Third, the algorithm only mentions that in patients with three or more predictors of difficult airway succinylcholine will be used primarily. The authors have not clearly mentioned the upper limit with respect to the number of predictors of difficult airway within which the patient will be anesthetized and paralyzed primarily with succinylcholine or above which the patient will be excluded from the study and will undergo fiberoptic intubation while awake. In this study, one patient who had five difficult airway predictors was anesthetized and paralyzed with muscle relaxant succinylcholine (primarily) and desaturated up to 68%. Whether to anesthetize or to proceed with fiberoptic intubation in the awake patient in higher difficult airway predictors is an important issue of concern.
Fourth, although Airtraq has been used as a familiar videolaryngoscope, the use of a gum elastic bougie with Airtraq is not that familiar to anesthesiologists. There are few articles1,2that describes the use of bougie-aided intubation with Airtraq (including the current study), but nowhere in the literature has the methodology of gum elastic bougie usage with Airtraq been explained clearly.
The authors have intubated three patients with Airtraq with the aid of gum elastic bougie. The following queries are unanswered:
In Cormack Lehane grade III/IV view with Airtaq, was gum elastic bougie used blindly?
Was the bougie passed through the already loaded endotracheal tube in the endotracheal tube channel of Airtraq?
Was it possible to manipulate the distal tip of the gum elastic bougie when it was already loaded in the endotracheal tube?
If gum elastic bougie was used without an endotracheal tube through the endotracheal tube channel, was it determined whether further endotracheal tube railroading is through the endotracheal tube channel or outside it?

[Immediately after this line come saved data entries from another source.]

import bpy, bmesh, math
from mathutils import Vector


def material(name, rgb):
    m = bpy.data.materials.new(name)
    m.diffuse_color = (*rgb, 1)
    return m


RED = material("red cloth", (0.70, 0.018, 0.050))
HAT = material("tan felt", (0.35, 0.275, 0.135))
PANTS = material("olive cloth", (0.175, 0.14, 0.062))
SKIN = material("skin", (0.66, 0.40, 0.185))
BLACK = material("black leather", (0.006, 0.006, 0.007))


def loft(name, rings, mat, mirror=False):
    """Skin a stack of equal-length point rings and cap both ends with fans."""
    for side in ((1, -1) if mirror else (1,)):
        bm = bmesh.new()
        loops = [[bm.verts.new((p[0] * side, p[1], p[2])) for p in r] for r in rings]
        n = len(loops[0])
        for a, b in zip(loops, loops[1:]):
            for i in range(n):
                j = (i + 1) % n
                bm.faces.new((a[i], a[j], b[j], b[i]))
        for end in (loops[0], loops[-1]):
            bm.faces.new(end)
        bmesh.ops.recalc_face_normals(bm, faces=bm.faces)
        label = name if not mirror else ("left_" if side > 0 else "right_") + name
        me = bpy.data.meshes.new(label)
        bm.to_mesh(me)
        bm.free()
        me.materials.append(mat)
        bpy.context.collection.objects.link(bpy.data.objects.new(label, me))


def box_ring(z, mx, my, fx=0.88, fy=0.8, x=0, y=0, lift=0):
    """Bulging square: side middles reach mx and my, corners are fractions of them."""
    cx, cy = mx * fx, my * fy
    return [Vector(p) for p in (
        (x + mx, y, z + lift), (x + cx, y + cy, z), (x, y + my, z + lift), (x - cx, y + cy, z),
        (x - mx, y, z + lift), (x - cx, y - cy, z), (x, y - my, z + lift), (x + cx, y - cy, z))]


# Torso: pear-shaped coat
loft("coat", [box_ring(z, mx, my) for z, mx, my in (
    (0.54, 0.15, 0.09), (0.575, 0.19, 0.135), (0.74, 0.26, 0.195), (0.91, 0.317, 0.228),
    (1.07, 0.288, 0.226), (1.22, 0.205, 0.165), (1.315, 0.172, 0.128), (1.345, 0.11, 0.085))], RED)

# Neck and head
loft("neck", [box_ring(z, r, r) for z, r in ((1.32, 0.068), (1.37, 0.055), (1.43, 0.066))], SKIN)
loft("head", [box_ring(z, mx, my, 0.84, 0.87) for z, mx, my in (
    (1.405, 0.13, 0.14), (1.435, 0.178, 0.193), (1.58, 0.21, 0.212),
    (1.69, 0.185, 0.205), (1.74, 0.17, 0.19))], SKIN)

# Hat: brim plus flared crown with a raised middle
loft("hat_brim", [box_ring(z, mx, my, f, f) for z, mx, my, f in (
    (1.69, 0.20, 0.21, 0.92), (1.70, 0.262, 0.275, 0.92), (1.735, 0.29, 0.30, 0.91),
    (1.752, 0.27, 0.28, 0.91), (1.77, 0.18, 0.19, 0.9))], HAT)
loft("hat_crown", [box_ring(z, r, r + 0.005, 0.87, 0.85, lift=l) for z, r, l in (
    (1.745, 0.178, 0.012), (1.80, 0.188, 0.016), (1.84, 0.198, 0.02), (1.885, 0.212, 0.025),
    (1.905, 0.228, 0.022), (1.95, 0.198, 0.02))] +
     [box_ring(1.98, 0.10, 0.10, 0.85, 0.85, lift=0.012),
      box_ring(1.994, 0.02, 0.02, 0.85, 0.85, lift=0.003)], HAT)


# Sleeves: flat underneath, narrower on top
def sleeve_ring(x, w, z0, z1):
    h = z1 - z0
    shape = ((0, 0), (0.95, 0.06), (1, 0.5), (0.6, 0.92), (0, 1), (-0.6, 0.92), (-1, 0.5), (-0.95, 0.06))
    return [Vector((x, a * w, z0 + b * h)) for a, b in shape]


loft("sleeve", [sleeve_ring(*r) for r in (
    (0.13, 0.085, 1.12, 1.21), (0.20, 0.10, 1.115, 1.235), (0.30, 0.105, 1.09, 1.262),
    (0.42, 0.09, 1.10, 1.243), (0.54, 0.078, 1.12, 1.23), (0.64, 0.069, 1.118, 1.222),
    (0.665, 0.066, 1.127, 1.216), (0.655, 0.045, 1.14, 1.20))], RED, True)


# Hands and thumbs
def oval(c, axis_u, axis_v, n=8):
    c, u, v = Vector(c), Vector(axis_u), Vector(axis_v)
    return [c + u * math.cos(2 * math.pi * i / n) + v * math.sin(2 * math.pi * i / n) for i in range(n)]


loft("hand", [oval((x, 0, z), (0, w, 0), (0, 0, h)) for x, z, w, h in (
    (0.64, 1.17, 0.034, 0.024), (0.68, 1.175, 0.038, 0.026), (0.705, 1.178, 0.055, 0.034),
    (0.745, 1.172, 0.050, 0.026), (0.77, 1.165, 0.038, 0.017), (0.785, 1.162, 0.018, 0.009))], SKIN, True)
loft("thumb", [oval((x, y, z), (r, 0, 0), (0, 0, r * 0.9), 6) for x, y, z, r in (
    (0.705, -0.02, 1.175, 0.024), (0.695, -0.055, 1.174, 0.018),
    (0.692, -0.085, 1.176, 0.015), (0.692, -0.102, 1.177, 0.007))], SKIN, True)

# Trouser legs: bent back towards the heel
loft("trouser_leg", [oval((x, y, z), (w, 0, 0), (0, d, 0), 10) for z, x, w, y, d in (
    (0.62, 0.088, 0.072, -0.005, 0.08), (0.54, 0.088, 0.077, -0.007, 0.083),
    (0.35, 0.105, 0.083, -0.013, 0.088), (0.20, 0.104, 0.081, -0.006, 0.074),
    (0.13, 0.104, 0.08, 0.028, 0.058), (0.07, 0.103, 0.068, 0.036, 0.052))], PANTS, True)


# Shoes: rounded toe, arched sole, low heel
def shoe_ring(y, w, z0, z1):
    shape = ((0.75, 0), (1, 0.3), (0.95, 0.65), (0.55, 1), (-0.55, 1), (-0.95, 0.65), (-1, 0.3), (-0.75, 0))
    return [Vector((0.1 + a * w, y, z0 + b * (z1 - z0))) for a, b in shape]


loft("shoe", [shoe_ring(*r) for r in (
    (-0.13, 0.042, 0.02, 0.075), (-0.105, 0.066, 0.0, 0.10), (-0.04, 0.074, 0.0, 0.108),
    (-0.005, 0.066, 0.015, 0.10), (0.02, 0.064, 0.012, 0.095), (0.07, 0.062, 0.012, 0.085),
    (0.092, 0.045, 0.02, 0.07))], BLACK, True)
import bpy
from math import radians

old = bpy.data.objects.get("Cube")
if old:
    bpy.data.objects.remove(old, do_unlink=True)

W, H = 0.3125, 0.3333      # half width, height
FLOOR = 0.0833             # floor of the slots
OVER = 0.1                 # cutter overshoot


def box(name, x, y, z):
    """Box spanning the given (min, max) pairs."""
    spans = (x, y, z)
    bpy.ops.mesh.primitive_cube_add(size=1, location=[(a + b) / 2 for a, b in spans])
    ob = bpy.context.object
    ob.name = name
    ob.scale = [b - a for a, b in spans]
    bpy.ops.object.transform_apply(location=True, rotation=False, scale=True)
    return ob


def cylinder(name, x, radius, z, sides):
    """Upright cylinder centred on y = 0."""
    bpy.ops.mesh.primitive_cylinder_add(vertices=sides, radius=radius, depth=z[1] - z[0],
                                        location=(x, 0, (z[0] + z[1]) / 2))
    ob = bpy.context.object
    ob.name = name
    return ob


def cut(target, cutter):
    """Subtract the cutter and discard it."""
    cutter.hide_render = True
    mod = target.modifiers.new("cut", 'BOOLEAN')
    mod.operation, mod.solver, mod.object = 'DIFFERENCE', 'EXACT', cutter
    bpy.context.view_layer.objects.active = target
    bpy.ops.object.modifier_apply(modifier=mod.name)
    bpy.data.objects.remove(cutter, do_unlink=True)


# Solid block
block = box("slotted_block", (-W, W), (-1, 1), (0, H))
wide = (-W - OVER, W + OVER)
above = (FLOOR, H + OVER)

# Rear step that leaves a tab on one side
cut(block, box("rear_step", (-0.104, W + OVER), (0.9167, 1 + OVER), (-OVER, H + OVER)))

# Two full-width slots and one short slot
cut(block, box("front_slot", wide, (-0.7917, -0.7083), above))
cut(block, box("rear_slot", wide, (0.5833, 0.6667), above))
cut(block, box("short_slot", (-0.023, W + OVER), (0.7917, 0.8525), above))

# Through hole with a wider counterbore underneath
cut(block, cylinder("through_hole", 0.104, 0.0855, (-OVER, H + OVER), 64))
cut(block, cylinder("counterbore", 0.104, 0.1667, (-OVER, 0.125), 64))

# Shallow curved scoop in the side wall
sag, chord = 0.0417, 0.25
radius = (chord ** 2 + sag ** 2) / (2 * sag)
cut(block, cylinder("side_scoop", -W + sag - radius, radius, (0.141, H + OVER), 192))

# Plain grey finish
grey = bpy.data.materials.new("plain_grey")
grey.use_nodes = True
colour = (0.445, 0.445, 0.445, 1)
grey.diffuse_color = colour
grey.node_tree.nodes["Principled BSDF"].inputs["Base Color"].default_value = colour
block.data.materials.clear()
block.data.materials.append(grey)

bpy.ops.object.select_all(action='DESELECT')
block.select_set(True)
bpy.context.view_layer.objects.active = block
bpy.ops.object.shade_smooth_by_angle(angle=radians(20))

Being the first rescue device in the difficult airway algorithm described, a description of the methodology of usage of gum elastic bougie with Airtraq would have been equally or more important than description in the algorithm alone because it has not been described anywhere else in the literature. We will be very glad if the authors take into consideration the above-mentioned issues.
*Kasturba Medical College, Manipal, India. email@example.com